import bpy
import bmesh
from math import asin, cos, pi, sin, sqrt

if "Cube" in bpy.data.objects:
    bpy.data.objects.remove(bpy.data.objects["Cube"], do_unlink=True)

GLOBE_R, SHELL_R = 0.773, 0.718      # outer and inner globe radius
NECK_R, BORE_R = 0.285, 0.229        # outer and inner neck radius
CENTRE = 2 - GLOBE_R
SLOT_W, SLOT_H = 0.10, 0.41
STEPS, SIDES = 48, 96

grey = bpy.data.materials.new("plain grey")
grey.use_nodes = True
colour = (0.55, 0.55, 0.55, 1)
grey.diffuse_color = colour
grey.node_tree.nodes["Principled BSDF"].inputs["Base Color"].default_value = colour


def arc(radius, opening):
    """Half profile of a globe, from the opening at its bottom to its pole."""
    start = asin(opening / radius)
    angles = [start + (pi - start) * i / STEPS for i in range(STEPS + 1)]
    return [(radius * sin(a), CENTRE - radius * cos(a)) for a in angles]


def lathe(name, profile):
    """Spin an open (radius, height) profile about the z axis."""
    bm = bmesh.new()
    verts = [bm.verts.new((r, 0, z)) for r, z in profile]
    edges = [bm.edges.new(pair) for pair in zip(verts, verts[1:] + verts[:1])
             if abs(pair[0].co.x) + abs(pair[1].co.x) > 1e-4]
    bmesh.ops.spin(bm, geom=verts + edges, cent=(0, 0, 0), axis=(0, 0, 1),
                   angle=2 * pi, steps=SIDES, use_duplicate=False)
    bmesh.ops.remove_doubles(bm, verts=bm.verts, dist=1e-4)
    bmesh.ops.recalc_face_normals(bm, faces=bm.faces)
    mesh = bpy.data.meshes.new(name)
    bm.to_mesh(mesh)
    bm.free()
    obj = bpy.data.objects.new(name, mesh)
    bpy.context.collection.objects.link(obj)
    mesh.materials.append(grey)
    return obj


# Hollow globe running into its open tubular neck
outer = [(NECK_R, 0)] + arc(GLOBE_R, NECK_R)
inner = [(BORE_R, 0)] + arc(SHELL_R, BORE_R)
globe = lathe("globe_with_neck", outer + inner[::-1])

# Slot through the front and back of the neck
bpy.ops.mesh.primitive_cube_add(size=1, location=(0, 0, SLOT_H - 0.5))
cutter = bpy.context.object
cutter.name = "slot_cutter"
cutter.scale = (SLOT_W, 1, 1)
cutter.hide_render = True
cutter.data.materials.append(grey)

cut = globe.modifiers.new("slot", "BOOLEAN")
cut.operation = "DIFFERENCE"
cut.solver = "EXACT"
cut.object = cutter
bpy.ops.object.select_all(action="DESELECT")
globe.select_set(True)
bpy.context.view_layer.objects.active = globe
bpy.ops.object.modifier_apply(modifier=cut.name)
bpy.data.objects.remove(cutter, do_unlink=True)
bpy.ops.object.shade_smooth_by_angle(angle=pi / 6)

» **The task**
Would you quote everything above from the line containing "STEPS, SIDES = 48, 96" down to the line containing "bm = bmesh.new()"? Include both of those lines and nothing else.

» **Answer space**
STEPS, SIDES = 48, 96

grey = bpy.data.materials.new("plain grey")
grey.use_nodes = True
colour = (0.55, 0.55, 0.55, 1)
grey.diffuse_color = colour
grey.node_tree.nodes["Principled BSDF"].inputs["Base Color"].default_value = colour


def arc(radius, opening):
    """Half profile of a globe, from the opening at its bottom to its pole."""
    start = asin(opening / radius)
    angles = [start + (pi - start) * i / STEPS for i in range(STEPS + 1)]
    return [(radius * sin(a), CENTRE - radius * cos(a)) for a in angles]


def lathe(name, profile):
    """Spin an open (radius, height) profile about the z axis."""
    bm = bmesh.new()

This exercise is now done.